- **WHAT TO WORK ON**: Beginning at the line containing "for (let i = 0; i < 144;" in the material below and ending at the line containing "const mirrored = half.slice(1).reverse().map(([x, z])", return each line exactly and add nothing.

- **DATA SHOWN**:
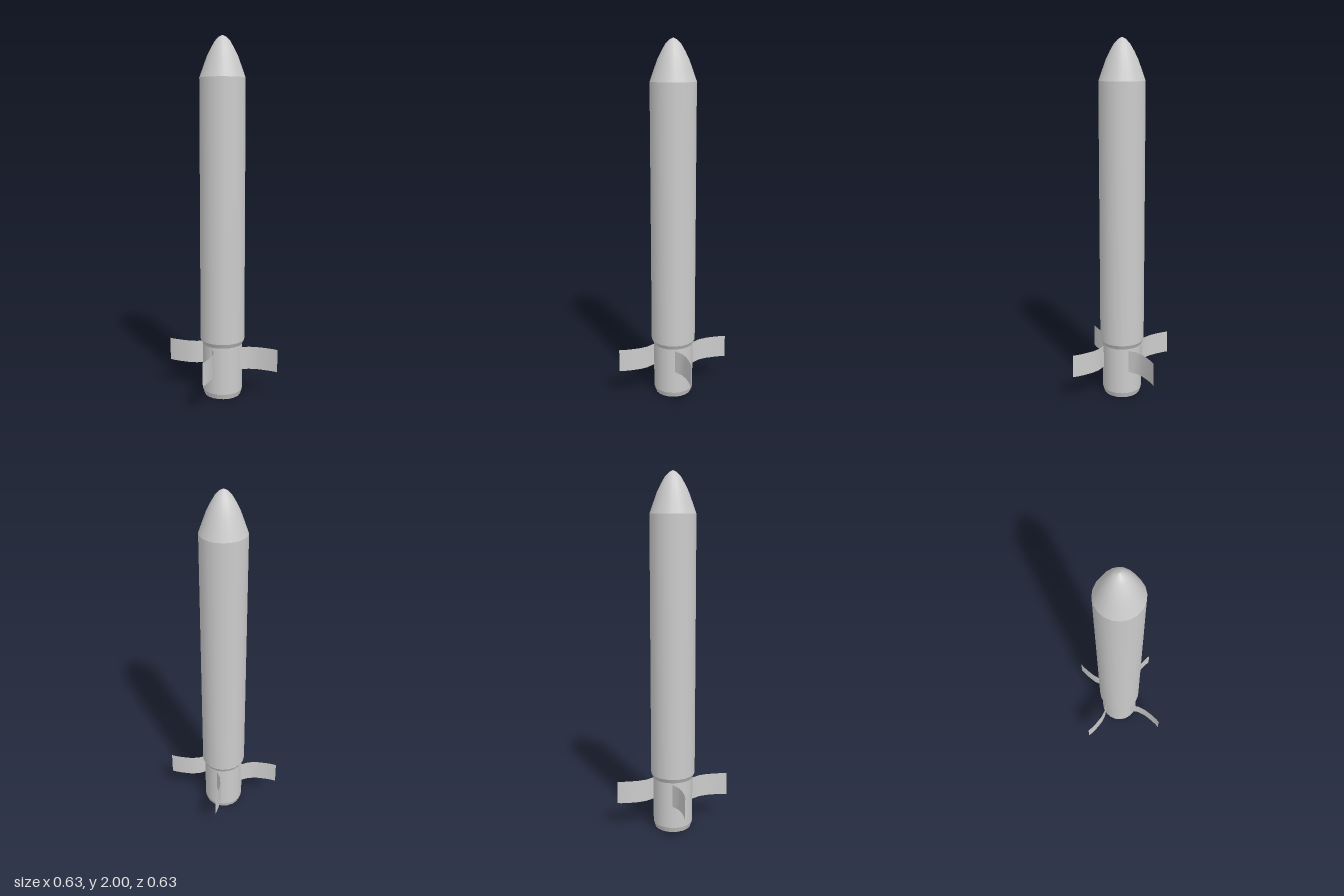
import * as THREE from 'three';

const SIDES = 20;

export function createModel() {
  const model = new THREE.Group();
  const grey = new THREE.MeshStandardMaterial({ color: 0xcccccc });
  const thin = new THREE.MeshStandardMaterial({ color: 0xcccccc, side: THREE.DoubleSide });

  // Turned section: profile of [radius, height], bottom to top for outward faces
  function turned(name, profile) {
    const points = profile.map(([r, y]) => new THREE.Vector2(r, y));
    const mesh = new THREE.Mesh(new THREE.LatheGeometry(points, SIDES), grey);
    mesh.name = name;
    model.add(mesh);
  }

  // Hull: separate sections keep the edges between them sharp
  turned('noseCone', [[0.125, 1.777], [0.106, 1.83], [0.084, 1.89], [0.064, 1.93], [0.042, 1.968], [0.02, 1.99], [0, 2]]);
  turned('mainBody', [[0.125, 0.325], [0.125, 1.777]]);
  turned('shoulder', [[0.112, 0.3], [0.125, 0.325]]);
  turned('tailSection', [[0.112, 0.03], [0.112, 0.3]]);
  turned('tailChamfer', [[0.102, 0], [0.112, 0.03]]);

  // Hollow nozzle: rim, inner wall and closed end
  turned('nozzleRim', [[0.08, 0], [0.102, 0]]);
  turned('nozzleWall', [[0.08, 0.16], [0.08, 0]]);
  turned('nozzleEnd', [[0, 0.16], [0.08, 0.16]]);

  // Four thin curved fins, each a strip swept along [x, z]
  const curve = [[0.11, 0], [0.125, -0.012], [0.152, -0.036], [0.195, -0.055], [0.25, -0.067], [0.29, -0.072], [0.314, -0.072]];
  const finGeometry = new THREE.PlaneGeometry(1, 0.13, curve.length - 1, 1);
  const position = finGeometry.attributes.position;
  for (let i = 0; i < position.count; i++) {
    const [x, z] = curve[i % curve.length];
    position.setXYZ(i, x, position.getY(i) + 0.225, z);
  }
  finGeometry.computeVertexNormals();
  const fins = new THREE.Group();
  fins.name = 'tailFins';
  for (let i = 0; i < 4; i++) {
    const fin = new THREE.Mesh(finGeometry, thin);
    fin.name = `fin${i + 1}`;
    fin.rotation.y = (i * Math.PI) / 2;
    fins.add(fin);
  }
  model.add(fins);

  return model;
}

...

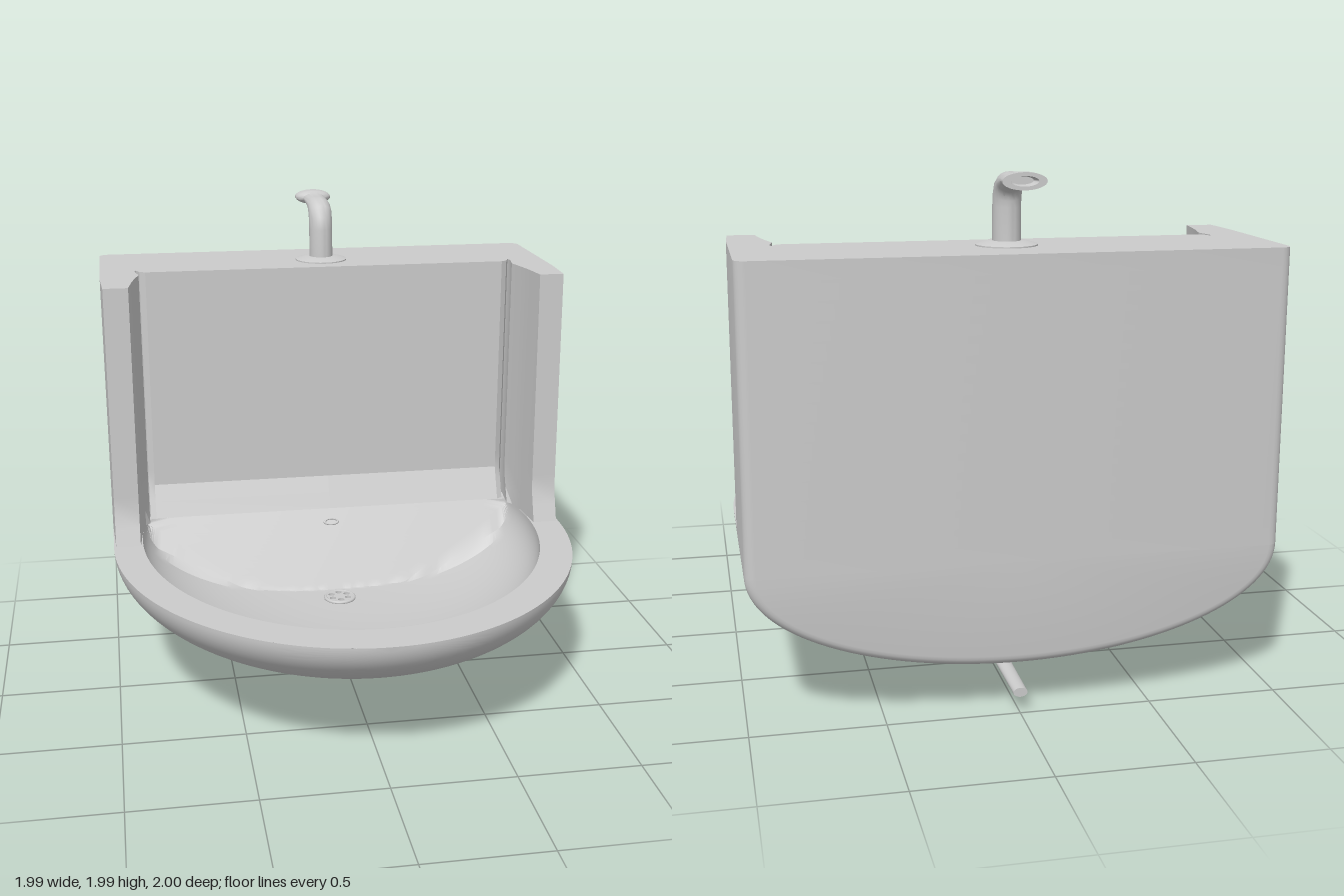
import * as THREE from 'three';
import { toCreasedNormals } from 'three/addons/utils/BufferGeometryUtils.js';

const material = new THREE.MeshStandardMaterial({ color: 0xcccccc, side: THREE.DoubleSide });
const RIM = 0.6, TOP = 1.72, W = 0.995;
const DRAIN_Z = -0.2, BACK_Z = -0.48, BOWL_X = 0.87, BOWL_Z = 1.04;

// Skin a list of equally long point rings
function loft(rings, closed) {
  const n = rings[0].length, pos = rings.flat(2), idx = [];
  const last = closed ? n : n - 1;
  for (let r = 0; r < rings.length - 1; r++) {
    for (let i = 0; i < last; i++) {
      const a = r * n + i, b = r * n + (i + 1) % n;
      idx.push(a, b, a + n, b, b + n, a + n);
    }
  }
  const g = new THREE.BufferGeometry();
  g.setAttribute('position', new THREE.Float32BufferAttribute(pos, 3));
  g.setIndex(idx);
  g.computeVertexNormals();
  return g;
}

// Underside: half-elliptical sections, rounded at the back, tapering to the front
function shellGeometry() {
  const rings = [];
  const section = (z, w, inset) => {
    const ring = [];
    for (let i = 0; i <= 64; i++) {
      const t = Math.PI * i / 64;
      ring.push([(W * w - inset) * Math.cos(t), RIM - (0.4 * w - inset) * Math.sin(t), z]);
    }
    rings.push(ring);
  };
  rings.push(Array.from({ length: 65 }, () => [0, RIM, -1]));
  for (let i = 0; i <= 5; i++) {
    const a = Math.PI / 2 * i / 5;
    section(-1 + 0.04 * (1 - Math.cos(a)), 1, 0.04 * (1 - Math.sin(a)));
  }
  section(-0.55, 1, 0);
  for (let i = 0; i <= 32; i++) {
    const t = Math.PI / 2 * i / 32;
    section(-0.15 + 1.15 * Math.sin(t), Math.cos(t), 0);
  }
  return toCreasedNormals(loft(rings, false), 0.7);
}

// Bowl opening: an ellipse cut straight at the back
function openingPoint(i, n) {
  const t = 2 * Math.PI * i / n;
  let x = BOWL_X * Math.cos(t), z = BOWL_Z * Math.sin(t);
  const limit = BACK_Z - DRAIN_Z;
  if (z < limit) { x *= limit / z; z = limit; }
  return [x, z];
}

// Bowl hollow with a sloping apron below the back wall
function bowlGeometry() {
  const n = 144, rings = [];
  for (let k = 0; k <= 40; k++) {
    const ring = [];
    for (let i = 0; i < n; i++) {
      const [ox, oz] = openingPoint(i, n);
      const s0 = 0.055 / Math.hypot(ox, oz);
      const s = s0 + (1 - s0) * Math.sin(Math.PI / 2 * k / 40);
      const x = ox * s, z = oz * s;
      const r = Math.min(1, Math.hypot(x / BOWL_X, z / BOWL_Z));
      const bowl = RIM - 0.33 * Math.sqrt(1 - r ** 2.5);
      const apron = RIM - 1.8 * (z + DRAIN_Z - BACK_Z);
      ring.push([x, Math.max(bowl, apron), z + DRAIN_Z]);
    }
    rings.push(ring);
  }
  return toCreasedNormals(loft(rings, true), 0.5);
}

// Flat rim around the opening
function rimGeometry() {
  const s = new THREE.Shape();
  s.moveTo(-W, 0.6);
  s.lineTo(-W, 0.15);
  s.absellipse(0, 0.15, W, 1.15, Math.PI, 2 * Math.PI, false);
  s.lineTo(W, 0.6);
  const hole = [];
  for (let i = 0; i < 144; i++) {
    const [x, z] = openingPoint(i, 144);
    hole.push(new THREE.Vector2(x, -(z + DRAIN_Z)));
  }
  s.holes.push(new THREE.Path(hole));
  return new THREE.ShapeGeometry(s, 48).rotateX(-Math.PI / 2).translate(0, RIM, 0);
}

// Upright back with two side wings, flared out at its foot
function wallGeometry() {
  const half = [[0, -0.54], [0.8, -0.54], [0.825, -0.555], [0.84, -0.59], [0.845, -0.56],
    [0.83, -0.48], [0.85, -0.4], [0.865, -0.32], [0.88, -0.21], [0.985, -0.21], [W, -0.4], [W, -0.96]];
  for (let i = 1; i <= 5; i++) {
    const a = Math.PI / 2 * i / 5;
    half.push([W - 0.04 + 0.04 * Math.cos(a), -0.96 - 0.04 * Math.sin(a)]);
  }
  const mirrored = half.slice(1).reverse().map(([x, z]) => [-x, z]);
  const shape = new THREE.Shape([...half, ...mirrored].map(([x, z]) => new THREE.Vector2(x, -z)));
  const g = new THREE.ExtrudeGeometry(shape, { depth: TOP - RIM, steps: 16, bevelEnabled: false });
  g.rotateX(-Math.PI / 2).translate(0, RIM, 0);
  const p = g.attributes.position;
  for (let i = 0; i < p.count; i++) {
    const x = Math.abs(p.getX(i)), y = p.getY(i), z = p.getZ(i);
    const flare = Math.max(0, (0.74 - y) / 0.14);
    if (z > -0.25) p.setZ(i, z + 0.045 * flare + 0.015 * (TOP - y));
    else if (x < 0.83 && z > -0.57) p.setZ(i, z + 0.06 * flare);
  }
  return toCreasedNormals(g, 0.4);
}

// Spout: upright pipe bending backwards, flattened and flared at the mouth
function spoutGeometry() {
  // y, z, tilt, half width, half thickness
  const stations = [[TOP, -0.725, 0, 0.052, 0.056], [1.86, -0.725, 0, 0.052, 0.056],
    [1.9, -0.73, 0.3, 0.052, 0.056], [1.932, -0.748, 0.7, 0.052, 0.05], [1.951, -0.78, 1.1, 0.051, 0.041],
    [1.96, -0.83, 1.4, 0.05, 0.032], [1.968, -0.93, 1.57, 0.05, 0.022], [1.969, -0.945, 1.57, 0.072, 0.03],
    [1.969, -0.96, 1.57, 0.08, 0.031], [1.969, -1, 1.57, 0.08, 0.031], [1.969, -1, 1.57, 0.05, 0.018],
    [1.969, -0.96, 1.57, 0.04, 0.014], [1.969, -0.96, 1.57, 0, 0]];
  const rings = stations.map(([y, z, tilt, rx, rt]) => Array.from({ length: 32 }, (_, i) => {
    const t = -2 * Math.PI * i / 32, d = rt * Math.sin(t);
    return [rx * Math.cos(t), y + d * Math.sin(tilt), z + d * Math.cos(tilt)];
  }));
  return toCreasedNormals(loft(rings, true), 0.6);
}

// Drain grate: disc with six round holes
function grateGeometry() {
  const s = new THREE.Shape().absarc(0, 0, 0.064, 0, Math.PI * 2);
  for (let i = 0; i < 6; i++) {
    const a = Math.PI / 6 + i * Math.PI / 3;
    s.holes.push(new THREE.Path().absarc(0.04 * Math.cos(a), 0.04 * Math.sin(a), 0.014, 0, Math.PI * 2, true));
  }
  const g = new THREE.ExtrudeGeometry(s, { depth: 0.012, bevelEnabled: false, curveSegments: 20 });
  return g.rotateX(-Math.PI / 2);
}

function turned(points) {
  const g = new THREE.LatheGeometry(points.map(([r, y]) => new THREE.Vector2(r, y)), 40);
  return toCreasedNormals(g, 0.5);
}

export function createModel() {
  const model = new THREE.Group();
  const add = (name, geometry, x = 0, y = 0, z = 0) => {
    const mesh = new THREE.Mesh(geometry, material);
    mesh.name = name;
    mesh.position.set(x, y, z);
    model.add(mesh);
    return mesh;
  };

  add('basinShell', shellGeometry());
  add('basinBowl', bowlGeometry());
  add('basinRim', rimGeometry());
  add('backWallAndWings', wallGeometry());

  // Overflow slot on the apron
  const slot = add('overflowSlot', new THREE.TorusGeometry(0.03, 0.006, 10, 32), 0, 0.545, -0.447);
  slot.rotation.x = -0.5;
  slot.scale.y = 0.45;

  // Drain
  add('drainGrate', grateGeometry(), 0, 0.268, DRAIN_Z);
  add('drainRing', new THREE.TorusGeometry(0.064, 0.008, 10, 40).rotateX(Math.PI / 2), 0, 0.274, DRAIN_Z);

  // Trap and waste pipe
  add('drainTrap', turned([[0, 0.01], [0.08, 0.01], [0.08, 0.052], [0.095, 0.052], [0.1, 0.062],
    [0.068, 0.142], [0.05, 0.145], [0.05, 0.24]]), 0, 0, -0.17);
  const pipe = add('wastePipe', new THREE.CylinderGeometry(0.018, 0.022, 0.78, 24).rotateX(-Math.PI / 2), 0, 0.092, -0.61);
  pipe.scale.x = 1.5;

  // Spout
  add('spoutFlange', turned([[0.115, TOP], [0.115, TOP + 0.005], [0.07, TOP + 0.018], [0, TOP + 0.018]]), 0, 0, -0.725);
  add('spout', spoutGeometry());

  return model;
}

--

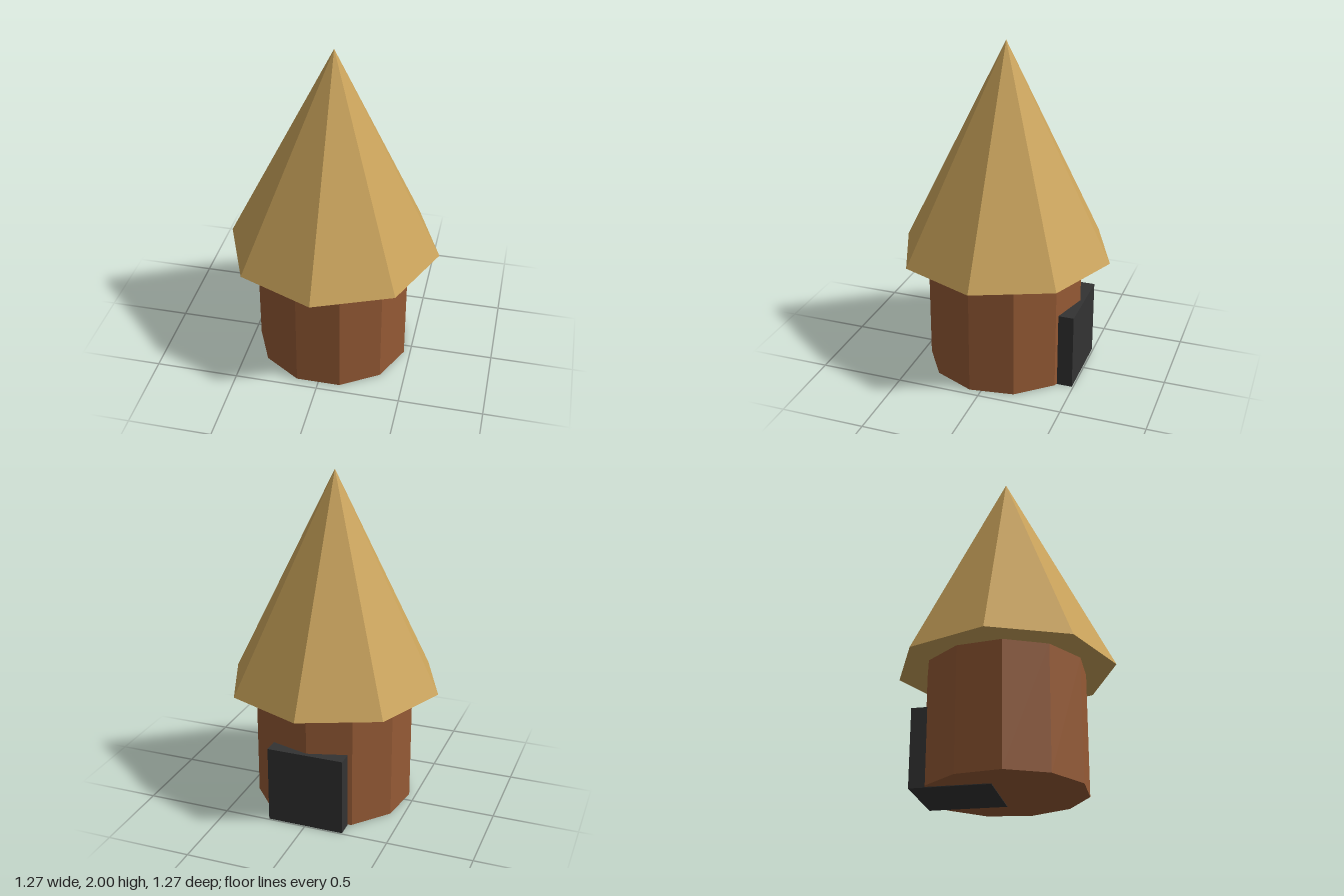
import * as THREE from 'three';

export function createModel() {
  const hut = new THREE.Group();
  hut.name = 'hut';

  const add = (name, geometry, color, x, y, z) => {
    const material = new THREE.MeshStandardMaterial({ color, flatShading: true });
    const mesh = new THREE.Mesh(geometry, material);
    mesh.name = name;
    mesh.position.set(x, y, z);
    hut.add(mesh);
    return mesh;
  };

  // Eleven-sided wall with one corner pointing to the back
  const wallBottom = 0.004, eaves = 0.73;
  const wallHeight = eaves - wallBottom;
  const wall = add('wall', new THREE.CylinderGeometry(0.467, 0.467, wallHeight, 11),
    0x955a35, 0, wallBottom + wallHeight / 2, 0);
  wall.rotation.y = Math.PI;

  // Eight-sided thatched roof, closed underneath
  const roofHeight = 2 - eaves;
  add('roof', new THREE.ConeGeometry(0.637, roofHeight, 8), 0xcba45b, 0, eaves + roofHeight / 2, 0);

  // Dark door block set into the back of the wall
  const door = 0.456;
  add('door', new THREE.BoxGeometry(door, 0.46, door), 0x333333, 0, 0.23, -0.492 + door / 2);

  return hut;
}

- **THE ANSWER**:
  for (let i = 0; i < 144; i++) {
    const [x, z] = openingPoint(i, 144);
    hole.push(new THREE.Vector2(x, -(z + DRAIN_Z)));
  }
  s.holes.push(new THREE.Path(hole));
  return new THREE.ShapeGeometry(s, 48).rotateX(-Math.PI / 2).translate(0, RIM, 0);
}

// Upright back with two side wings, flared out at its foot
function wallGeometry() {
  const half = [[0, -0.54], [0.8, -0.54], [0.825, -0.555], [0.84, -0.59], [0.845, -0.56],
    [0.83, -0.48], [0.85, -0.4], [0.865, -0.32], [0.88, -0.21], [0.985, -0.21], [W, -0.4], [W, -0.96]];
  for (let i = 1; i <= 5; i++) {
    const a = Math.PI / 2 * i / 5;
    half.push([W - 0.04 + 0.04 * Math.cos(a), -0.96 - 0.04 * Math.sin(a)]);
  }
  const mirrored = half.slice(1).reverse().map(([x, z]) => [-x, z]);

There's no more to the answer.